Nothing should be left out when you copy the entries below.

*** Data provided ***

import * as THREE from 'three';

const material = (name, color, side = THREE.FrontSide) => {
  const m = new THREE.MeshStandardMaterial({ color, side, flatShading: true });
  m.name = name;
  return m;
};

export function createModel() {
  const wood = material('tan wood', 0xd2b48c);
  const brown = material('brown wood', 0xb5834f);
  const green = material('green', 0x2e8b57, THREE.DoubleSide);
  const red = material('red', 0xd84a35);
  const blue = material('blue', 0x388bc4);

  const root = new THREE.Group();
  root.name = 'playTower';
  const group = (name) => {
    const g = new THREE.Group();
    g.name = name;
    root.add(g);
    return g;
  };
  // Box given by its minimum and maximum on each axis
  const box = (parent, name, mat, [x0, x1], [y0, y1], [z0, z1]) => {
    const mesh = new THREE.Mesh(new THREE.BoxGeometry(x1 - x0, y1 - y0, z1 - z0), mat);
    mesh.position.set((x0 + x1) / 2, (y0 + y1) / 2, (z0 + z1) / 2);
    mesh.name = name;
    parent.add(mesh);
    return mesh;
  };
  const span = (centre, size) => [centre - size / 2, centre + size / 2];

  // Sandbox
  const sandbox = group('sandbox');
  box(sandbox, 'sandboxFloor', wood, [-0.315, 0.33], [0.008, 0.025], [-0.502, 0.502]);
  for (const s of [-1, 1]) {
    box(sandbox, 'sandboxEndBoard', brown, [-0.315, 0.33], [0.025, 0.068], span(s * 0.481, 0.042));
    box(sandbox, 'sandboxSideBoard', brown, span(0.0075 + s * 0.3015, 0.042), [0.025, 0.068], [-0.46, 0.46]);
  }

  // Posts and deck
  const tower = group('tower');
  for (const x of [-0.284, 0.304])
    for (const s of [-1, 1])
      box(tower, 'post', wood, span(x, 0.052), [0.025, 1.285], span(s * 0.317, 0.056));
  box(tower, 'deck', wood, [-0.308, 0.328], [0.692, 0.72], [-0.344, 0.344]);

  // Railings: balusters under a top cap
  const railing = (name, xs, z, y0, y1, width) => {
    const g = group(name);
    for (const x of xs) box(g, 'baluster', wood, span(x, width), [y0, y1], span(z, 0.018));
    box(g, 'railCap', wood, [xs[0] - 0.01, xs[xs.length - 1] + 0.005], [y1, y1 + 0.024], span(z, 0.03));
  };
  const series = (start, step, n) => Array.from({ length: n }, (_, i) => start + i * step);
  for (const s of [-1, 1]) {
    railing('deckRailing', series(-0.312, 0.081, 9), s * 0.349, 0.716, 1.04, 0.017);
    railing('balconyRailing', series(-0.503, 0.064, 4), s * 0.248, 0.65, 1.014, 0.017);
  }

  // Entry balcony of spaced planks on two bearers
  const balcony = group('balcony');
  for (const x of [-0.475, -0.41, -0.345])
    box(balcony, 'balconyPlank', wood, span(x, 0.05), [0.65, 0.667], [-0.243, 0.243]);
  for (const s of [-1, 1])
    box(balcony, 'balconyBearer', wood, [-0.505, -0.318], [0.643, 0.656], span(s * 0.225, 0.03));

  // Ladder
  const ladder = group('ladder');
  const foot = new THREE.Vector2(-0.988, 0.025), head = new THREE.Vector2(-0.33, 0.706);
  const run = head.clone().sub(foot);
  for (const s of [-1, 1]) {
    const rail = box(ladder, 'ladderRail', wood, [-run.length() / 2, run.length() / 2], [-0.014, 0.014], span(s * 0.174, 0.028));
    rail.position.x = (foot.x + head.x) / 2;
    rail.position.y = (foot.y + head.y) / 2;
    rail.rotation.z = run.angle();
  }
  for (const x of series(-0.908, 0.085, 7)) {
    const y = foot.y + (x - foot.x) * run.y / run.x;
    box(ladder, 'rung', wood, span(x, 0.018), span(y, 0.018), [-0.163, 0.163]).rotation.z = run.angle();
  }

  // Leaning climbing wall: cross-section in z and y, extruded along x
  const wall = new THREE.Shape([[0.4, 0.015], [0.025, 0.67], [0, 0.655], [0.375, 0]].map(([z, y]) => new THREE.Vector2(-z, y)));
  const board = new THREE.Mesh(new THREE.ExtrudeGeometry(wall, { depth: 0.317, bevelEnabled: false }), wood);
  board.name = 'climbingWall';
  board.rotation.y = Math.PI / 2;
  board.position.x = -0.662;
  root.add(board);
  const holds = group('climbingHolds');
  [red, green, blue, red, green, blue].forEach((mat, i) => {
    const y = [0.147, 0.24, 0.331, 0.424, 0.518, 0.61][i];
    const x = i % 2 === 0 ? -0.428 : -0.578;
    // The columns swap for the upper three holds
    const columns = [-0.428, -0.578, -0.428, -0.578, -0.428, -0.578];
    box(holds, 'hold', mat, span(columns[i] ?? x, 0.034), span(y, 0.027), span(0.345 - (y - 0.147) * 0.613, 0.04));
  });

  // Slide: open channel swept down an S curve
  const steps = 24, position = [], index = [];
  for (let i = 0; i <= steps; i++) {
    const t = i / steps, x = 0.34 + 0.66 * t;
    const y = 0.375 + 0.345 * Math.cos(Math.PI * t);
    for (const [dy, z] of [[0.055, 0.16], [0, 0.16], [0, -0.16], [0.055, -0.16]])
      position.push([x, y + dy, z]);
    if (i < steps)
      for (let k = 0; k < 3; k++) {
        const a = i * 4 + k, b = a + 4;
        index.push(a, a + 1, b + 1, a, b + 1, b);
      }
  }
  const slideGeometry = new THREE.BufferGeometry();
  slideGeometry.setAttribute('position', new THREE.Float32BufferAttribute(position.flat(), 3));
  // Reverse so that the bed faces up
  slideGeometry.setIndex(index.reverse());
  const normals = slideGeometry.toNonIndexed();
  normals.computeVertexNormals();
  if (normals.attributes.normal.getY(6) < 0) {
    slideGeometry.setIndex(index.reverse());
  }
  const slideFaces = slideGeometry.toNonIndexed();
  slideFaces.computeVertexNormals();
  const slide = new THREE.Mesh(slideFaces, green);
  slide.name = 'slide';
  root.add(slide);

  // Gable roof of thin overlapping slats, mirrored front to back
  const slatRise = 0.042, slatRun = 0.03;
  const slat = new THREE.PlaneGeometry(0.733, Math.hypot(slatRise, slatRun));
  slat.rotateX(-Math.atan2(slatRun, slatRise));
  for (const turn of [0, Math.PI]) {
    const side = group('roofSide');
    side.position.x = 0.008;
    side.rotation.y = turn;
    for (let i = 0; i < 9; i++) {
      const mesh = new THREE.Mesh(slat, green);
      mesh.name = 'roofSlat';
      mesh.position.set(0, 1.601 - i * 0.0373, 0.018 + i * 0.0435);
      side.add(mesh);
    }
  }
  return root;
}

*** End of Data provided ***

#### Reply:
import * as THREE from 'three';

const material = (name, color, side = THREE.FrontSide) => {
  const m = new THREE.MeshStandardMaterial({ color, side, flatShading: true });
  m.name = name;
  return m;
};

export function createModel() {
  const wood = material('tan wood', 0xd2b48c);
  const brown = material('brown wood', 0xb5834f);
  const green = material('green', 0x2e8b57, THREE.DoubleSide);
  const red = material('red', 0xd84a35);
  const blue = material('blue', 0x388bc4);

  const root = new THREE.Group();
  root.name = 'playTower';
  const group = (name) => {
    const g = new THREE.Group();
    g.name = name;
    root.add(g);
    return g;
  };
  // Box given by its minimum and maximum on each axis
  const box = (parent, name, mat, [x0, x1], [y0, y1], [z0, z1]) => {
    const mesh = new THREE.Mesh(new THREE.BoxGeometry(x1 - x0, y1 - y0, z1 - z0), mat);
    mesh.position.set((x0 + x1) / 2, (y0 + y1) / 2, (z0 + z1) / 2);
    mesh.name = name;
    parent.add(mesh);
    return mesh;
  };
  const span = (centre, size) => [centre - size / 2, centre + size / 2];

  // Sandbox
  const sandbox = group('sandbox');
  box(sandbox, 'sandboxFloor', wood, [-0.315, 0.33], [0.008, 0.025], [-0.502, 0.502]);
  for (const s of [-1, 1]) {
    box(sandbox, 'sandboxEndBoard', brown, [-0.315, 0.33], [0.025, 0.068], span(s * 0.481, 0.042));
    box(sandbox, 'sandboxSideBoard', brown, span(0.0075 + s * 0.3015, 0.042), [0.025, 0.068], [-0.46, 0.46]);
  }

  // Posts and deck
  const tower = group('tower');
  for (const x of [-0.284, 0.304])
    for (const s of [-1, 1])
      box(tower, 'post', wood, span(x, 0.052), [0.025, 1.285], span(s * 0.317, 0.056));
  box(tower, 'deck', wood, [-0.308, 0.328], [0.692, 0.72], [-0.344, 0.344]);

  // Railings: balusters under a top cap
  const railing = (name, xs, z, y0, y1, width) => {
    const g = group(name);
    for (const x of xs) box(g, 'baluster', wood, span(x, width), [y0, y1], span(z, 0.018));
    box(g, 'railCap', wood, [xs[0] - 0.01, xs[xs.length - 1] + 0.005], [y1, y1 + 0.024], span(z, 0.03));
  };
  const series = (start, step, n) => Array.from({ length: n }, (_, i) => start + i * step);
  for (const s of [-1, 1]) {
    railing('deckRailing', series(-0.312, 0.081, 9), s * 0.349, 0.716, 1.04, 0.017);
    railing('balconyRailing', series(-0.503, 0.064, 4), s * 0.248, 0.65, 1.014, 0.017);
  }

  // Entry balcony of spaced planks on two bearers
  const balcony = group('balcony');
  for (const x of [-0.475, -0.41, -0.345])
    box(balcony, 'balconyPlank', wood, span(x, 0.05), [0.65, 0.667], [-0.243, 0.243]);
  for (const s of [-1, 1])
    box(balcony, 'balconyBearer', wood, [-0.505, -0.318], [0.643, 0.656], span(s * 0.225, 0.03));

  // Ladder
  const ladder = group('ladder');
  const foot = new THREE.Vector2(-0.988, 0.025), head = new THREE.Vector2(-0.33, 0.706);
  const run = head.clone().sub(foot);
  for (const s of [-1, 1]) {
    const rail = box(ladder, 'ladderRail', wood, [-run.length() / 2, run.length() / 2], [-0.014, 0.014], span(s * 0.174, 0.028));
    rail.position.x = (foot.x + head.x) / 2;
    rail.position.y = (foot.y + head.y) / 2;
    rail.rotation.z = run.angle();
  }
  for (const x of series(-0.908, 0.085, 7)) {
    const y = foot.y + (x - foot.x) * run.y / run.x;
    box(ladder, 'rung', wood, span(x, 0.018), span(y, 0.018), [-0.163, 0.163]).rotation.z = run.angle();
  }

  // Leaning climbing wall: cross-section in z and y, extruded along x
  const wall = new THREE.Shape([[0.4, 0.015], [0.025, 0.67], [0, 0.655], [0.375, 0]].map(([z, y]) => new THREE.Vector2(-z, y)));
  const board = new THREE.Mesh(new THREE.ExtrudeGeometry(wall, { depth: 0.317, bevelEnabled: false }), wood);
  board.name = 'climbingWall';
  board.rotation.y = Math.PI / 2;
  board.position.x = -0.662;
  root.add(board);
  const holds = group('climbingHolds');
  [red, green, blue, red, green, blue].forEach((mat, i) => {
    const y = [0.147, 0.24, 0.331, 0.424, 0.518, 0.61][i];
    const x = i % 2 === 0 ? -0.428 : -0.578;
    // The columns swap for the upper three holds
    const columns = [-0.428, -0.578, -0.428, -0.578, -0.428, -0.578];
    box(holds, 'hold', mat, span(columns[i] ?? x, 0.034), span(y, 0.027), span(0.345 - (y - 0.147) * 0.613, 0.04));
  });

  // Slide: open channel swept down an S curve
  const steps = 24, position = [], index = [];
  for (let i = 0; i <= steps; i++) {
    const t = i / steps, x = 0.34 + 0.66 * t;
    const y = 0.375 + 0.345 * Math.cos(Math.PI * t);
    for (const [dy, z] of [[0.055, 0.16], [0, 0.16], [0, -0.16], [0.055, -0.16]])
      position.push([x, y + dy, z]);
    if (i < steps)
      for (let k = 0; k < 3; k++) {
        const a = i * 4 + k, b = a + 4;
        index.push(a, a + 1, b + 1, a, b + 1, b);
      }
  }
  const slideGeometry = new THREE.BufferGeometry();
  slideGeometry.setAttribute('position', new THREE.Float32BufferAttribute(position.flat(), 3));
  // Reverse so that the bed faces up
  slideGeometry.setIndex(index.reverse());
  const normals = slideGeometry.toNonIndexed();
  normals.computeVertexNormals();
  if (normals.attributes.normal.getY(6) < 0) {
    slideGeometry.setIndex(index.reverse());
  }
  const slideFaces = slideGeometry.toNonIndexed();
  slideFaces.computeVertexNormals();
  const slide = new THREE.Mesh(slideFaces, green);
  slide.name = 'slide';
  root.add(slide);

  // Gable roof of thin overlapping slats, mirrored front to back
  const slatRise = 0.042, slatRun = 0.03;
  const slat = new THREE.PlaneGeometry(0.733, Math.hypot(slatRise, slatRun));
  slat.rotateX(-Math.atan2(slatRun, slatRise));
  for (const turn of [0, Math.PI]) {
    const side = group('roofSide');
    side.position.x = 0.008;
    side.rotation.y = turn;
    for (let i = 0; i < 9; i++) {
      const mesh = new THREE.Mesh(slat, green);
      mesh.name = 'roofSlat';
      mesh.position.set(0, 1.601 - i * 0.0373, 0.018 + i * 0.0435);
      side.add(mesh);
    }
  }
  return root;
}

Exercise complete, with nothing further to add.